Author summary

Non-typhoidal Salmonella enterica is a common cause of diarrhoeal disease; in humans, consumption of contaminated poultry meat is believed to be a major source. Here we determine that S. enterica serovars Heidelberg and Minnesota were the most prevalent serovars in Brazilian poultry and in poultry products imported from Brazil into the UK. However, long-term surveillance data collected by the UK Health Security Agency showed no increase in the incidence of Salmonella Heidelberg or Salmonella Minnesota in human cases of clinical disease in the UK following the increase of these two serovars in Brazilian poultry. Salmonella Heidelberg and Salmonella Minnesota clades shared resistance to sulphonamides, tetracyclines and beta-lactams conferred by sul2, tetA and blaCMY-2 genes, not widely observed in other co-circulating serovars despite similar selection pressures. The sul2 and tetA genes were concomitantly carried on IncC plasmids, whereas blaCMY-2 was either co-located with the sul2 and tetA genes on IncC plasmids or independently on IncI1 plasmids. These findings suggest that introduction of the Salmonella Enteritidis vaccine, in addition to increasing antimicrobial use, could have resulted in replacement of salmonellae in Brazilian poultry flocks with serovars that are more drug resistant, but less associated with disease in humans in the UK.

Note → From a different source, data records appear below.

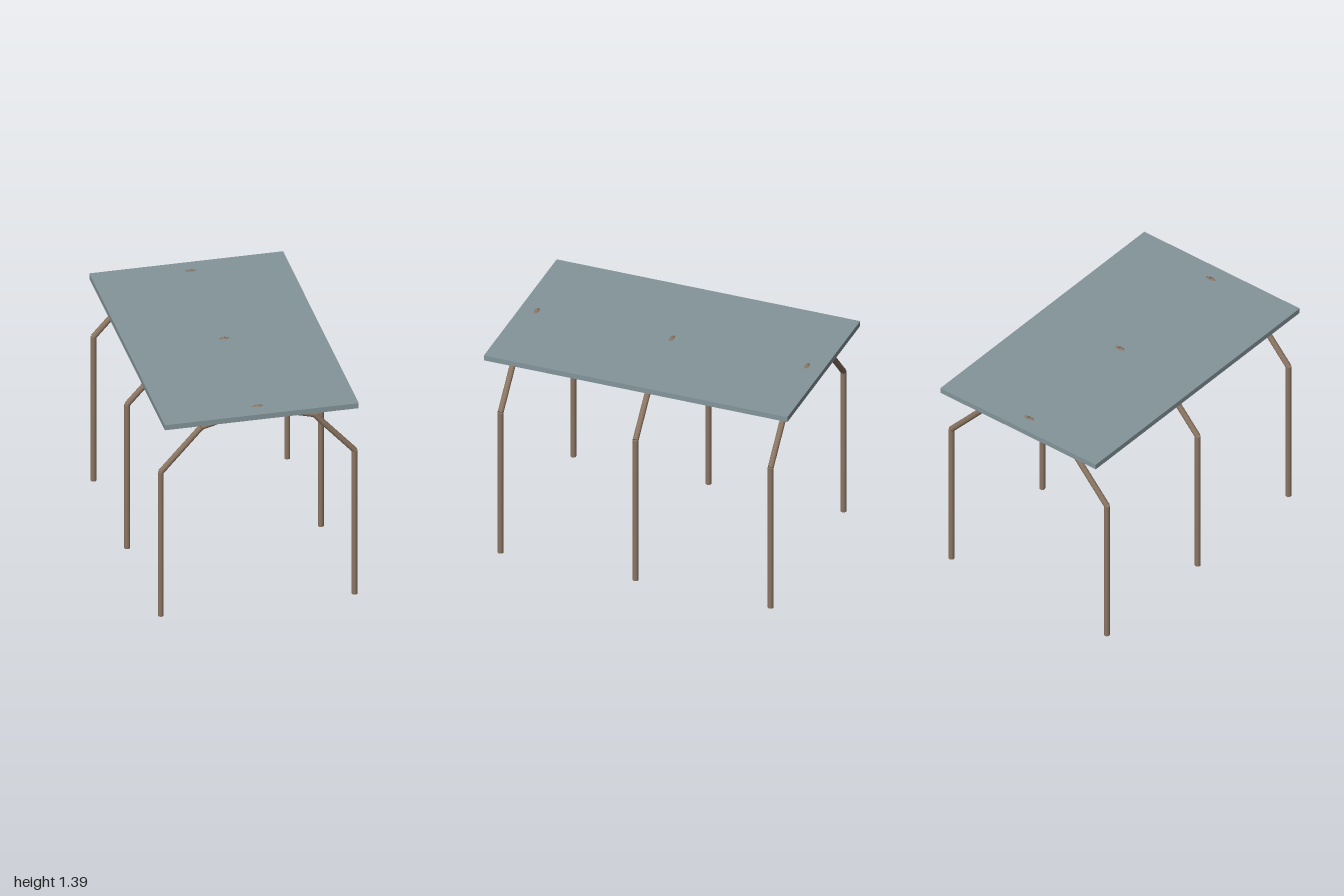
import * as THREE from 'three';

const wood = new THREE.MeshStandardMaterial({ color: 0x8b7562 });
const panel = new THREE.MeshStandardMaterial({ color: 0x84959a });
const RADIUS = 0.0185;

// Round bar between two points in the XY plane
function bar(name, [x0, y0], [x1, y1]) {
  const dx = x1 - x0, dy = y1 - y0;
  const geometry = new THREE.CylinderGeometry(RADIUS, RADIUS, Math.hypot(dx, dy), 16);
  const mesh = new THREE.Mesh(geometry, wood);
  mesh.name = name;
  mesh.position.set((x0 + x1) / 2, (y0 + y1) / 2, 0);
  mesh.rotation.z = Math.atan2(-dx, dy);
  return mesh;
}

// One arched frame: two posts, two lower rafters, two upper rafters
function archFrame(name, z) {
  const frame = new THREE.Group();
  frame.name = name;
  for (const [side, s] of [['left', 1], ['right', -1]]) {
    const foot = [s * 0.611, 0], shoulder = [s * 0.611, 1.002];
    const knee = [s * 0.356, 1.284], apex = [0, 1.377];
    frame.add(
      bar(side + 'Post', foot, shoulder),
      bar(side + 'LowerRafter', shoulder, knee),
      bar(side + 'UpperRafter', knee, apex),
    );
  }
  frame.position.z = z;
  return frame;
}

export function createModel() {
  const model = new THREE.Group();
  model.name = 'shelter';

  // Flat roof slab
  const roof = new THREE.Mesh(new THREE.BoxGeometry(1.222, 0.035, 2), panel);
  roof.name = 'roofPanel';
  roof.position.y = 1.369;
  model.add(roof);

  // Three frames along the length
  for (const [name, z] of [['backFrame', -0.89], ['middleFrame', 0], ['frontFrame', 0.89]]) {
    model.add(archFrame(name, z));
  }
  return model;
}
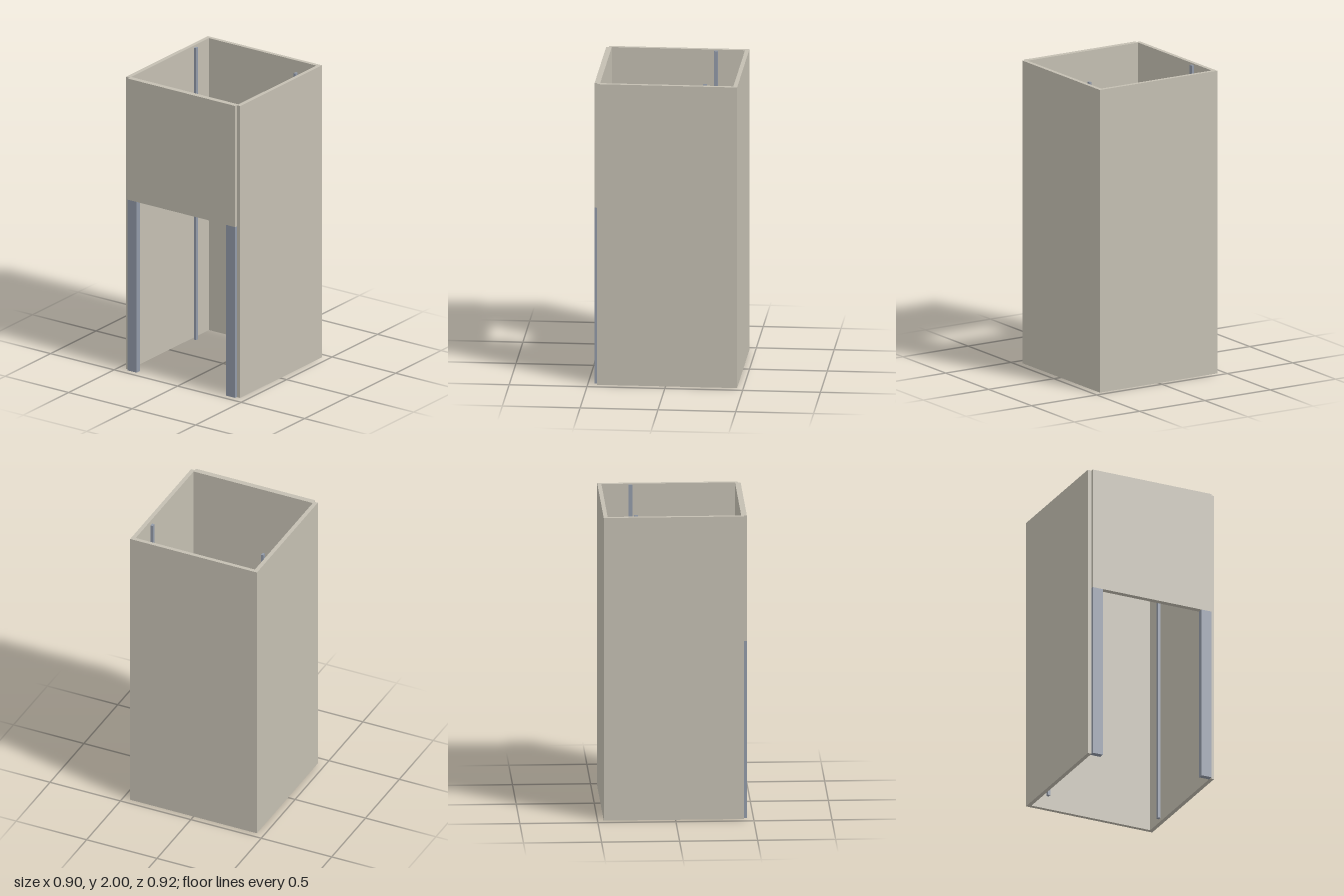
import * as THREE from 'three';

const shellMat = new THREE.MeshStandardMaterial({ color: 0xc4bfb2 });
const frameMat = new THREE.MeshStandardMaterial({ color: 0x929aa8 });

// Box given by its minimum and maximum corners
function block(name, mat, [x0, y0, z0], [x1, y1, z1]) {
  const mesh = new THREE.Mesh(new THREE.BoxGeometry(x1 - x0, y1 - y0, z1 - z0), mat);
  mesh.position.set((x0 + x1) / 2, (y0 + y1) / 2, (z0 + z1) / 2);
  mesh.name = name;
  return mesh;
}

export function createModel() {
  const group = new THREE.Group();
  group.name = 'openBooth';

  const height = 2, openingHeight = 1.17;
  const outer = 0.45, inner = 0.423;
  const back = -0.46, front = 0.458;

  // Back wall and the front panel above the opening
  group.add(block('backWall', shellMat, [-inner, 0, back], [inner, height, -0.434]));
  group.add(block('frontPanel', shellMat, [-inner, openingHeight, 0.422], [inner, height, front]));

  // Side walls, door posts and inner rails, mirrored left and right
  for (const [side, s] of [['left', 1], ['right', -1]]) {
    const pair = (part, mat, xa, xb, y1, z0, z1) => group.add(block(side + part, mat,
      [Math.min(s * xa, s * xb), 0, z0], [Math.max(s * xa, s * xb), y1, z1]));
    pair('SideWall', shellMat, inner, outer, height, back, 0.44);
    pair('DoorPost', frameMat, 0.352, inner, openingHeight, 0.422, front);
    pair('InnerRail', frameMat, 0.384, 0.4, height, -0.262, -0.238);
  }
  return group;
}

It looks then that we (and Brazilian farmers) were lucky that the resulting strains, evolved under the selection pressures of antibiotics, were less associated with diseases in humans and not more.

Creationists might like to note that the Theory of Evolution by natural selection forms the basis of interpretation of these findings, with not the slightest sign that the TOE is in some way a theory in crisis. In fact, the torrent of evidence such as this shows that creationism is the notion in crisis while the TOE is alive and well and still the only scientific theory which is making sense of evidence such as this.

Thank you for sharing!









submit to reddit

No comments :

Post a Comment

Obscene, threatening or obnoxious messages, preaching, abuse and spam will be removed, as will anything by known Internet trolls and stalkers, by known sock-puppet accounts and anything not connected with the post,

A claim made without evidence can be dismissed without evidence. Remember: your opinion is not an established fact unless corroborated.

Related Posts Plugin for WordPress, Blogger...
Web Analytics